Some universities turn up their noses at retake candidates, particularly for high-demand subjects such as medicine. Others will reconsider you but with higher grades than they first required: after all, you are getting more time than competing candidates. Still others, like the Royal Free Hospital medical school in London, where 30 per cent of students have done retakes, see retaking as a positive indication that you are really committed.

If you retake even one subject in November or January (depending on the exam board) you will be working every evening; if you retake in the summer (which most good colleges advise if you need to boost grades in all three subjects) you might not have to work so intensively, but you will be slogging over old ground for a long time.

That assumes you retake in the subjects you chose two years ago. There is a case for changing at least one subject: it will keep you academically fresh and your interests may have changed since you were 16. Covering a new subject in a year will be hard work too though - and you will need to check, as you should anyway, with the admissions tutor of your first and second choice universities to be sure that retakes or your new subject will be acceptable.

Your decision on changing subjects may also depend on whether there are parts of your existing A- levels which you could carry over in a retake. Some exam boards allow you to carry over practical, aural or project marks - though obviously you only want to do that if they were high.

Having decided on retakes, the next decision is where to do them. Your school or college may take you back (some schools now offer separate retake classes) or you may prefer to go somewhere else: either a local further education college, or a private 'crammer'.

The crammer will have more potted plants, the FE college more discos, but in both you will be treated like an adult.

Find out if you are spending your time and money wisely. What are the class sizes? (Too small can be a disadvantage as well as too large). What are the teachers' qualifications? (Don't be over-impressed with degrees from ancient universities; teaching certificates are better proof that the teacher can get knowledge into your head as well as having it in theirs). Ask how long the teachers have been there and can you meet your subject specialists.

What were recent results in your subjects? Don't be fobbed off with averaged results from all subjects, nor with results from only one year, particularly if it is not last year. Don't be frightened to specify the results you want: the college's record on grades A-C is no use if you have got to have B or above.

Ask about entrants to higher education, but don't forget that unless you failed your A-levels completely you too could be in higher education this year. There is no point in being impressed with a 95 per cent success rate if the success is in getting into colleges you have yourself rejected.

Obviously the main difference between local FE colleges and crammers is cost. Retaking three A-levels at a crammer would cost more than pounds 10,000 and there are often hidden extras such as laboratory or examination fees. Fees at your local FE college will be around pounds 100.

The crammers will argue that you are paying for their retake expertise. In some cases this is undoubtedly true. The long established crammers have not only years of experience bringing failed A-level candidates up to scratch, but also offer practice interviews, PCAS/UCCA form-filling supervision, contacts with friendly admissions tutors.

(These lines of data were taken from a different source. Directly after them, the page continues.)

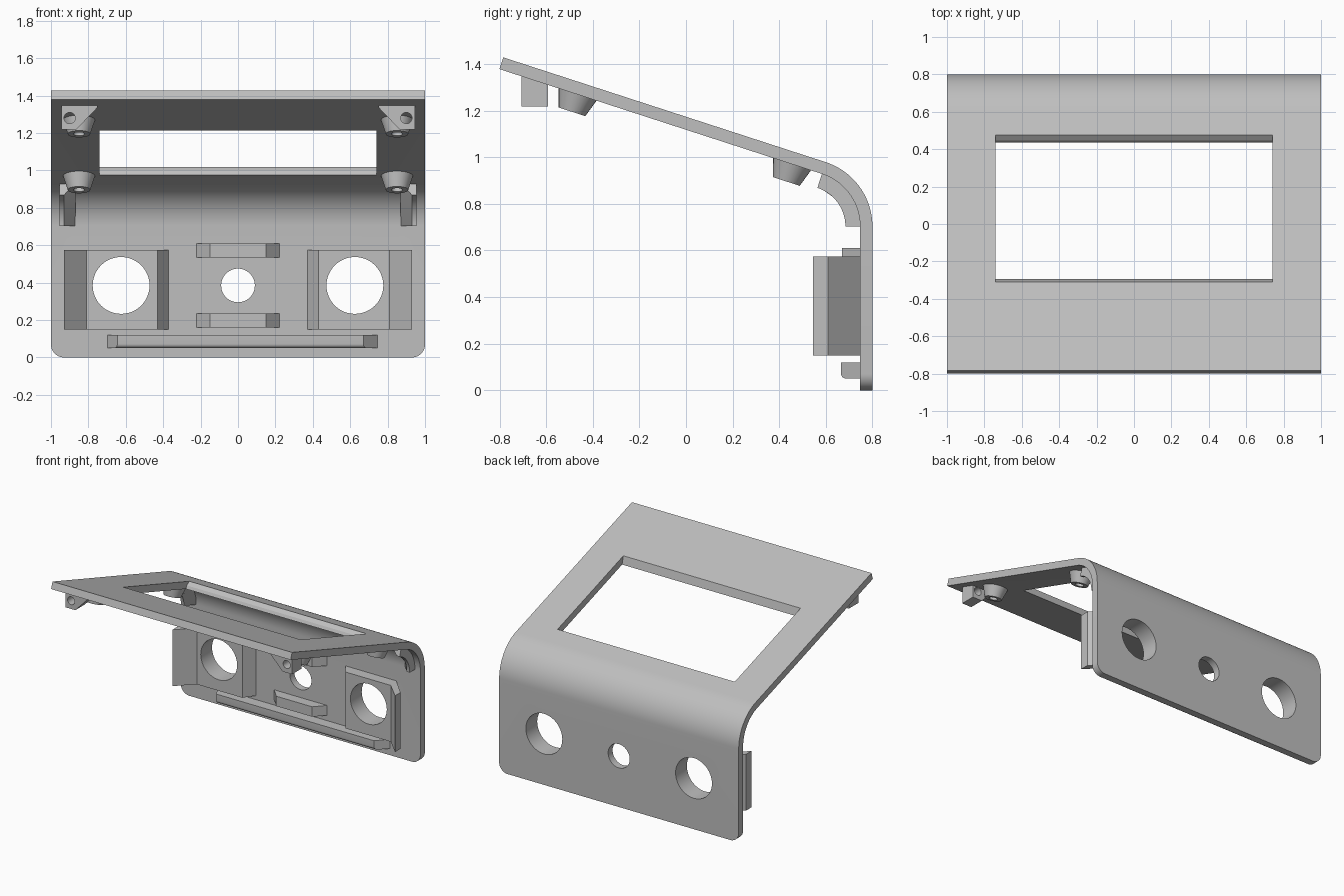
import bpy, bmesh, math
from mathutils import Vector

if "Cube" in bpy.data.objects:
    bpy.data.objects.remove(bpy.data.objects["Cube"])

grey = bpy.data.materials.new("light_grey_plastic")
grey.use_nodes = True
colour = (0.52, 0.52, 0.52, 1)
grey.diffuse_color = colour
grey.node_tree.nodes["Principled BSDF"].inputs["Base Color"].default_value = colour

# Main dimensions, with the panel bending from vertical to a slope
TILT = math.radians(18)
THICK, BEND = 0.053, 0.29
BACK, FRONT = 0.8, -0.784
CY, CZ = BACK - BEND, 0.703
NORMAL = Vector((0, math.sin(TILT), math.cos(TILT)))
SWEEP = math.pi / 2 - TILT
INNER = BACK - THICK


def finish(name, bm):
    bmesh.ops.recalc_face_normals(bm, faces=bm.faces)
    mesh = bpy.data.meshes.new(name)
    bm.to_mesh(mesh)
    bm.free()
    mesh.materials.append(grey)
    obj = bpy.data.objects.new(name, mesh)
    bpy.context.collection.objects.link(obj)
    return obj


def prism(points, axis, a, b):
    """Extrude a 2D outline between a and b along the axis."""
    bm = bmesh.new()
    place = {"x": lambda p, d: (d, p[0], p[1]),
             "y": lambda p, d: (p[0], d, p[1]),
             "z": lambda p, d: (p[0], p[1], d)}[axis]
    rings = [[bm.verts.new(place(p, d)) for p in points] for d in (a, b)]
    bm.faces.new(rings[0])
    bm.faces.new(rings[1])
    n = len(points)
    for i in range(n):
        j = (i + 1) % n
        bm.faces.new((rings[0][i], rings[0][j], rings[1][j], rings[1][i]))
    return bm


def circle(x, z, r, n=48):
    return [(x + r * math.cos(2 * math.pi * i / n),
             z + r * math.sin(2 * math.pi * i / n)) for i in range(n)]


def arc(radius, n=20):
    return [(CY + radius * math.cos(SWEEP * i / n),
             CZ + radius * math.sin(SWEEP * i / n)) for i in range(n + 1)]


def cut(obj, bm):
    cutter = finish("cutter", bm)
    cutter.hide_render = True
    mod = obj.modifiers.new("cut", "BOOLEAN")
    mod.operation, mod.solver, mod.object = "DIFFERENCE", "EXACT", cutter
    select(obj)
    bpy.ops.object.modifier_apply(modifier=mod.name)
    bpy.data.objects.remove(cutter)


def select(obj):
    bpy.ops.object.select_all(action="DESELECT")
    obj.select_set(True)
    bpy.context.view_layer.objects.active = obj


def smooth(obj):
    select(obj)
    bpy.ops.object.shade_smooth_by_angle(angle=math.radians(25))


def slope_z(y):
    """Height of the sloped upper surface."""
    end_y, end_z = arc(BEND)[-1]
    return end_z + (end_y - y) * math.tan(TILT)


def under(y):
    return slope_z(y) - THICK / math.cos(TILT)


# Bent panel
tip = Vector((0, FRONT, slope_z(FRONT)))
low = tip - NORMAL * THICK
outline = [(BACK, 0)] + arc(BEND) + [tip.yz, low.yz] + arc(BEND - THICK)[::-1] + [(INNER, 0)]
bm = prism(outline, "x", -1, 1)
corners = [e for e in bm.edges if all(v.co.z < 0.001 for v in e.verts)
           and abs(e.verts[0].co.x - e.verts[1].co.x) < 0.001]
bmesh.ops.bevel(bm, geom=corners, offset=0.07, segments=10, profile=0.5, affect="EDGES")
panel = finish("bent_panel", bm)

# Screen window with a stepped back edge
window = [(-0.32, slope_z(-0.31) + 0.04), (-0.31, slope_z(-0.31)), (-0.295, under(-0.295)),
          (-0.285, under(-0.295) - 0.04), (0.425, under(0.435) - 0.03), (0.435, under(0.435)),
          (0.446, under(0.435) + 0.022), (0.475, slope_z(0.475)), (0.52, slope_z(0.475) + 0.04)]
cut(panel, prism(window, "x", -0.74, 0.74))

# Round openings in the upright wall
HOLE_X, HOLE_Z, HOLE_R = 0.625, 0.385, 0.152
for x, r in ((-HOLE_X, HOLE_R), (0, 0.09), (HOLE_X, HOLE_R)):
    cut(panel, prism(circle(x, HOLE_Z, r), "y", 0.7, 0.9))
smooth(panel)

# Tapered clip bars on the inside of the upright wall
for name, z in (("upper_clip_bar", 0.535), ("lower_clip_bar", 0.16)):
    bar = [(-0.225, INNER + 0.004), (0.225, INNER + 0.004), (0.15, 0.67), (-0.15, 0.67)]
    finish(name, prism(bar, "z", z, z + 0.075))

# Long ledge along the bottom with a rounded lower edge
ledge = [(-0.7, INNER + 0.004), (0.75, INNER + 0.004), (0.67, 0.665), (-0.645, 0.665)]
bm = prism(ledge, "z", 0.05, 0.12)
edge = [e for e in bm.edges if all(v.co.z < 0.06 and v.co.y < 0.67 for v in e.verts)]
bmesh.ops.bevel(bm, geom=edge, offset=0.022, segments=5, profile=0.5, affect="EDGES")
smooth(finish("bottom_ledge", bm))

for side, s in (("left", 1), ("right", -1)):
    # Mounting plate with a flared outer wing
    plate = [(0.37, INNER + 0.004), (0.43, 0.665), (0.81, 0.665), (0.93, 0.545),
             (0.93, 0.61), (0.795, INNER + 0.004)]
    mount = finish(side + "_mounting_plate",
                   prism([(s * x, y) for x, y in plate], "z", 0.15, 0.575))
    cut(mount, prism(circle(s * HOLE_X, HOLE_Z, HOLE_R), "y", 0.6, 0.9))
    smooth(mount)

    # Curved rib inside the bend, sloped on its inner side
    r_in, r_out = BEND - THICK - 0.063, BEND - THICK + 0.003
    bm = prism(arc(r_out) + arc(r_in)[::-1], "x", s * 0.87, s * 0.955)
    for v in bm.verts:
        radius = math.hypot(v.co.y - CY, v.co.z - CZ)
        if abs(v.co.x) < 0.9 and radius < (r_in + r_out) / 2:
            v.co.x = s * 0.93
    smooth(finish(side + "_bend_rib", bm))

    # Hollow tapered screw posts, square to the slope
    for row, y in (("front", -0.465), ("rear", 0.455)):
        bm = bmesh.new()
        base = Vector((s * 0.85, y, under(y)))
        across = Vector((0, math.cos(TILT), -math.sin(TILT)))
        rings = []
        for radius, depth in ((0.087, -0.005), (0.06, 0.078), (0.03, 0.078), (0.03, 0.01)):
            rings.append([bm.verts.new(base - NORMAL * depth
                          + Vector((radius * math.cos(a), 0, 0)) + across * radius * math.sin(a))
                          for a in [2 * math.pi * i / 32 for i in range(32)]])
        for r0, r1 in zip(rings, rings[1:]):
            for i in range(32):
                j = (i + 1) % 32
                bm.faces.new((r0[i], r0[j], r1[j], r1[i]))
        bm.faces.new(rings[0])
        bm.faces.new(rings[-1])
        smooth(finish(f"{side}_{row}_screw_post", bm))

    # Drilled tab under the front edge
    tab = [(0.945, 1.352), (0.75, 1.352), (0.75, 1.338), (0.865, 1.218), (0.945, 1.218)]
    lug = finish(side + "_front_tab", prism([(s * x, z) for x, z in tab], "y", -0.705, -0.592))
    cut(lug, prism(circle(s * 0.9, 1.28, 0.03, 24), "y", -0.8, -0.5))
    smooth(lug)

Some FE colleges will also provide this - and their retake results, though probably not as good as the top crammers', are almost certainly better than those crammers achieving less than 50 per cent grades A-C. Their whole existence is not dedicated to retakes as the crammers' is, and they will supervise you less intensely.

The Independent Schools Information Service and the Conference for Independent Further Education are offering an advice and referral hotline until this Friday for people wanting vacancies. The hotline numbers are: 071-233 7297, 071-233 7397 and and 071- 630 8793 and they are manned 9am to 5pm. CIFE also has a list of independent colleges: telephone 0233-820 797.